* **EXERCISE PROMPT**
Say how many lines below have "SIDES" in them, giving the number alone.

[Collection entries]
=== Section Start ===

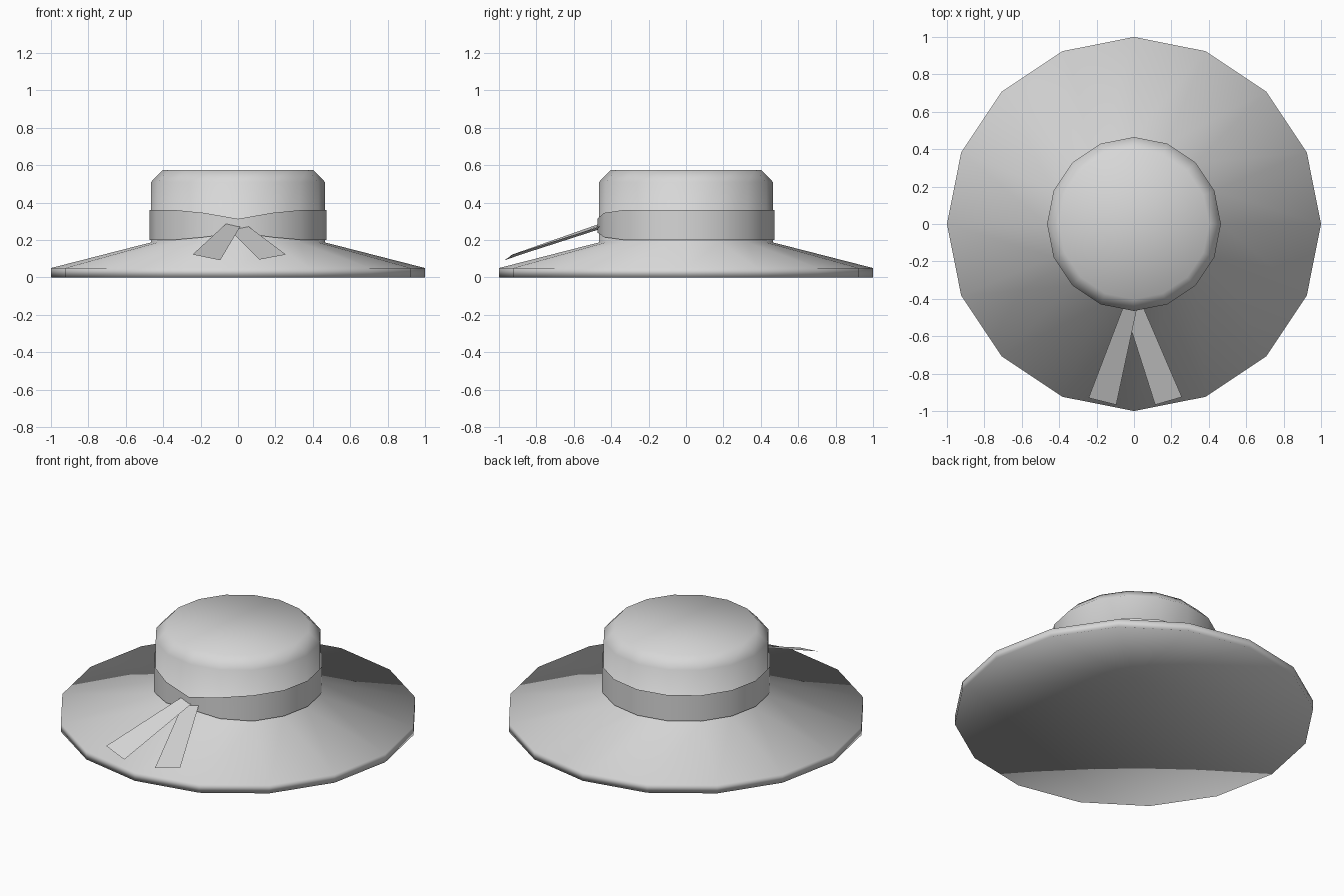
import bpy, bmesh, math

if "Cube" in bpy.data.objects:
    bpy.data.objects.remove(bpy.data.objects["Cube"], do_unlink=True)

SIDES = 16

# Single pale grey felt colour
felt = bpy.data.materials.new("pale_grey_felt")
felt.use_nodes = True
GREY = (0.68, 0.68, 0.68, 1.0)
felt.diffuse_color = GREY
bsdf = next(n for n in felt.node_tree.nodes if n.type == 'BSDF_PRINCIPLED')
bsdf.inputs["Base Color"].default_value = GREY
bsdf.inputs["Roughness"].default_value = 0.8


def finish(name, bm, smooth):
    for f in bm.faces:
        f.smooth = smooth
    mesh = bpy.data.meshes.new(name)
    bm.to_mesh(mesh)
    bm.free()
    mesh.materials.append(felt)
    obj = bpy.data.objects.new(name, mesh)
    bpy.context.collection.objects.link(obj)
    return obj


def ring(bm, radius, height):
    """One ring of vertices; height is a function of the angle index."""
    verts = []
    for i in range(SIDES):
        a = math.tau * i / SIDES
        verts.append(bm.verts.new((radius * math.cos(a), radius * math.sin(a), height(i))))
    return verts


def bridge(bm, low, high):
    for i in range(SIDES):
        j = (i + 1) % SIDES
        bm.faces.new((low[i], low[j], high[j], high[i]))


# Hat body: rim, sloping brim, crown wall, chamfered top
profile = [(1.0, 0.0), (1.0, 0.05), (0.465, 0.187), (0.465, 0.51), (0.402, 0.575)]
bm = bmesh.new()
rings = [ring(bm, r, lambda i, z=z: z) for r, z in profile]
for low, high in zip(rings, rings[1:]):
    bridge(bm, low, high)
bm.faces.new(rings[-1])
# Hollow underside: a shallow cone rising to the middle
apex = bm.verts.new((0, 0, 0.25))
for i in range(SIDES):
    bm.faces.new((rings[0][(i + 1) % SIDES], rings[0][i], apex))
finish("hat_body", bm, True)

# Hat band: pinched toward the front centre, where the ribbon is tied
FRONT = SIDES * 3 // 4
top_z = {0: 0.313, 1: 0.345}
bottom_z = {0: 0.24, 1: 0.215}
bm = bmesh.new()
low = ring(bm, 0.474, lambda i: bottom_z.get(abs(i - FRONT), 0.201))
high = ring(bm, 0.474, lambda i: top_z.get(abs(i - FRONT), 0.36))
bridge(bm, low, high)
finish("hat_band", bm, True)

# Ribbon tails: two flat strips crossing at the knot
tails = {
    "ribbon_tail_right": [(-0.243, -0.93, 0.122), (-0.095, -0.967, 0.092),
                          (0.015, -0.455, 0.277), (-0.062, -0.455, 0.289)],
    "ribbon_tail_left": [(0.113, -0.967, 0.095), (0.256, -0.925, 0.122),
                         (0.054, -0.455, 0.274), (-0.05, -0.455, 0.26)],
}
for name, corners in tails.items():
    bm = bmesh.new()
    bm.faces.new([bm.verts.new(c) for c in corners])
    finish(name, bm, False)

=== Section End ===

* **RESULT OF THE EXERCISE**
8